Give the number of lines below with "objects" in them, leaving out anything else.

──────── Material for this task ────────

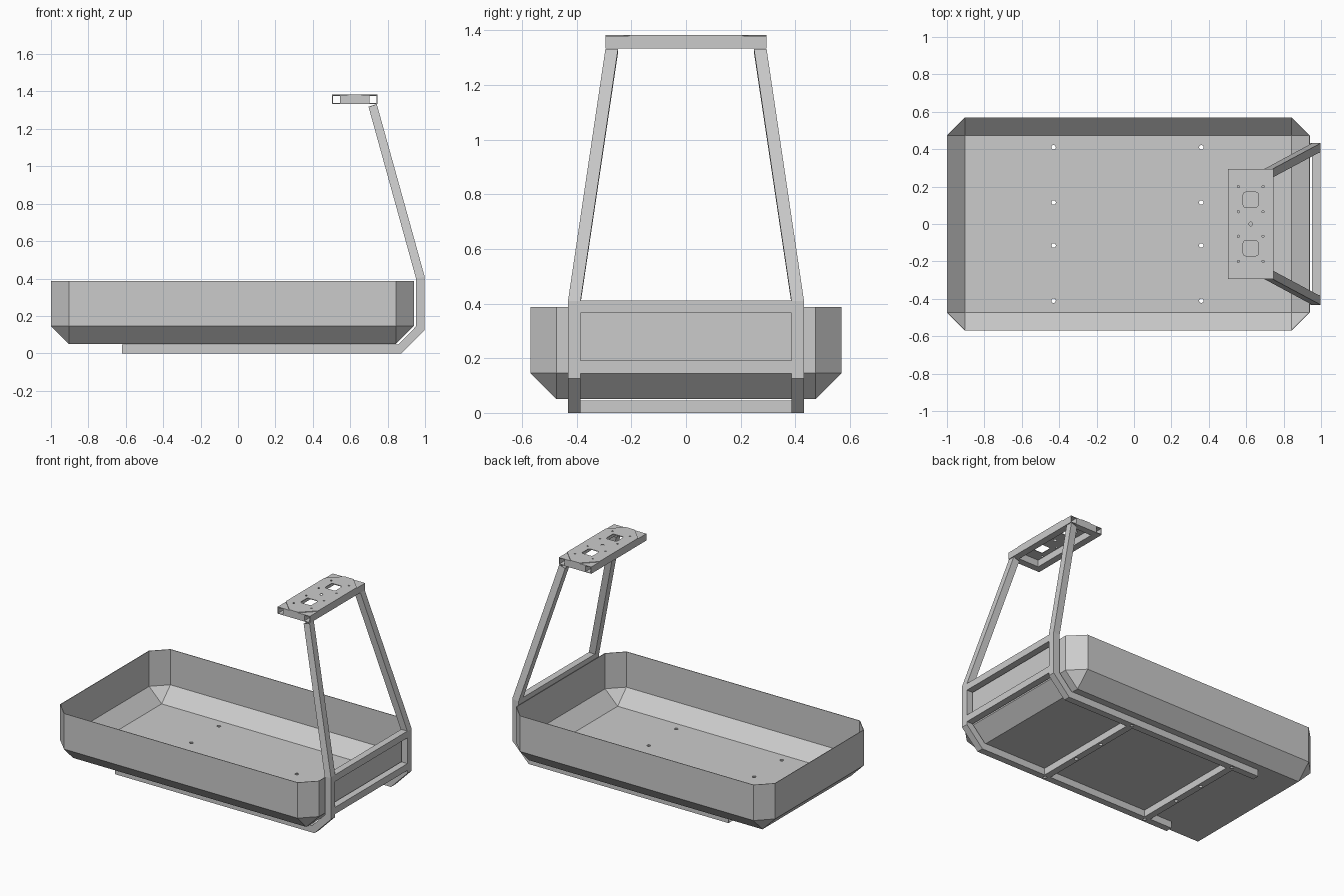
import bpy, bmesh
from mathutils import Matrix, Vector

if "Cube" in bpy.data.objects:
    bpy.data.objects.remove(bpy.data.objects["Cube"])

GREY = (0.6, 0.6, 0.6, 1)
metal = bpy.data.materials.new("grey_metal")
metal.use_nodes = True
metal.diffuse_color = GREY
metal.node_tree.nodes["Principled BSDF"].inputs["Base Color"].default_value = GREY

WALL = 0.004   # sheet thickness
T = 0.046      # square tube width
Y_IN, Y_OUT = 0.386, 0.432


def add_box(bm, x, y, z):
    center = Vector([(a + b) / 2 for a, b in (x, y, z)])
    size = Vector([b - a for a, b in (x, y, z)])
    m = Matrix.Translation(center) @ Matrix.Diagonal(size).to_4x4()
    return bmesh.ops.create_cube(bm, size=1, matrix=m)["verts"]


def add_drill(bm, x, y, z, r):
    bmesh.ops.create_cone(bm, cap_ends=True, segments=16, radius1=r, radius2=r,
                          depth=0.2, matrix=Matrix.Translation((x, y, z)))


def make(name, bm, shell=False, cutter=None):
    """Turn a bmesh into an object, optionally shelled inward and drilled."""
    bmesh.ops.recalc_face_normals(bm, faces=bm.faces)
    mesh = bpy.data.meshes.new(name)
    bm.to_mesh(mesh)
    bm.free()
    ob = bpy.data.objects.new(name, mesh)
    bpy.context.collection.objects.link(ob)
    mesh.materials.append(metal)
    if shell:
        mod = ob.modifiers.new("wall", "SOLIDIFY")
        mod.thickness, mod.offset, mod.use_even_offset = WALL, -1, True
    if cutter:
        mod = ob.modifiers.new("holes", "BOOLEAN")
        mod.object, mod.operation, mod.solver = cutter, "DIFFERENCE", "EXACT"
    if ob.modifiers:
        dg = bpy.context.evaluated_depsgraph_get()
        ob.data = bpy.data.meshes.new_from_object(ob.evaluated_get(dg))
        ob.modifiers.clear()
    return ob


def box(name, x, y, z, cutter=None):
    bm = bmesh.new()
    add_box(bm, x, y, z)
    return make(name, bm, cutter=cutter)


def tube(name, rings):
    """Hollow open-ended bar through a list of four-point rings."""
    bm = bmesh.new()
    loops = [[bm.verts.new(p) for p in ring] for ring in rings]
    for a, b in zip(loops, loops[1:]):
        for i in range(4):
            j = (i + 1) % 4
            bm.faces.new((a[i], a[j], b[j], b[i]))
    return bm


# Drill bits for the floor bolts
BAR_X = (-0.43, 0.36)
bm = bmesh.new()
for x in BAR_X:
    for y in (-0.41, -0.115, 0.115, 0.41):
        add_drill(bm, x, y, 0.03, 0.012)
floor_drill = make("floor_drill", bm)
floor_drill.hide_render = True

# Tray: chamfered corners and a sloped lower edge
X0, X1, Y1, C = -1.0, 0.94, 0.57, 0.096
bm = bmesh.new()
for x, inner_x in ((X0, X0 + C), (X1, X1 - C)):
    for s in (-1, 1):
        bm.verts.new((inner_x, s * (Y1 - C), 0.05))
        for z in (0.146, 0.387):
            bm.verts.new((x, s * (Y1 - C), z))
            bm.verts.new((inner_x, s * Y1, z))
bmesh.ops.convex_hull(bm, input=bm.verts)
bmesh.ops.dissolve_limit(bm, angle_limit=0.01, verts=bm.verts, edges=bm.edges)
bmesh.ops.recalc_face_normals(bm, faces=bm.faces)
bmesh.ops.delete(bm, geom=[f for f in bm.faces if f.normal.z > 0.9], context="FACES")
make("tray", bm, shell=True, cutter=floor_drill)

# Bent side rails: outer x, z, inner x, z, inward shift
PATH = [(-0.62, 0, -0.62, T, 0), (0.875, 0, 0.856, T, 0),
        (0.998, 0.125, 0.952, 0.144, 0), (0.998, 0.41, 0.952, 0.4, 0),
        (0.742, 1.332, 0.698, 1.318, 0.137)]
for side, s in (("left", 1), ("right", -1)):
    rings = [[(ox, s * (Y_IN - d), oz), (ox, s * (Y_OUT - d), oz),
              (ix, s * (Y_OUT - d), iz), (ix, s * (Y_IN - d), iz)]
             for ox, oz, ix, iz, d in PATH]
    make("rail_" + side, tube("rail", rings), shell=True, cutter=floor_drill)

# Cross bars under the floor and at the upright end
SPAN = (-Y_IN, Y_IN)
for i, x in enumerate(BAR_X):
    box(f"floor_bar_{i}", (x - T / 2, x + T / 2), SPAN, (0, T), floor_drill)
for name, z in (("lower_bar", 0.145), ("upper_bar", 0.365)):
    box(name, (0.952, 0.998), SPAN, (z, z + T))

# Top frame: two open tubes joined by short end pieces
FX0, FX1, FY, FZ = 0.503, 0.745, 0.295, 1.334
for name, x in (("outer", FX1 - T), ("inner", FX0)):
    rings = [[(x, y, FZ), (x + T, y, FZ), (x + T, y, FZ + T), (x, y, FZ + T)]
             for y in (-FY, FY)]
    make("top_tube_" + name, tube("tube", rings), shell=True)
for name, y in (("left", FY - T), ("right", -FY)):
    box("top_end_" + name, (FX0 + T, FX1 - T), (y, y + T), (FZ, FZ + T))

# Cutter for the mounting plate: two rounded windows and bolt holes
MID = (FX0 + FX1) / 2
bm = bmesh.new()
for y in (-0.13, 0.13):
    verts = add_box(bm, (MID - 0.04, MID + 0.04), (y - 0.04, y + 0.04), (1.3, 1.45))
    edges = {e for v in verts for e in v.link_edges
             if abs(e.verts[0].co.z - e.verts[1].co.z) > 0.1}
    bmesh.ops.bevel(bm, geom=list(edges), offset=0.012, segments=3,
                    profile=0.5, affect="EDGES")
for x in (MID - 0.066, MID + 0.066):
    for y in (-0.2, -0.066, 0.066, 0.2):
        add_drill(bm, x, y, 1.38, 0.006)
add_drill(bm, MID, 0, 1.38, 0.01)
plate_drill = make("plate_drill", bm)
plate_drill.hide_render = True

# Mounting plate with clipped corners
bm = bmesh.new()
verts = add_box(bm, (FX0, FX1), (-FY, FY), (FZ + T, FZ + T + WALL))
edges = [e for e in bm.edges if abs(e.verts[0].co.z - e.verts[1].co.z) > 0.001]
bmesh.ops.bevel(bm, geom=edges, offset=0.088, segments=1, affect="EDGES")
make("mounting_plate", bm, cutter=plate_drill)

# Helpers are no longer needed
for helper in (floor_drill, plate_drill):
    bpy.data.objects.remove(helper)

────────

» **Result for this exercise**:
5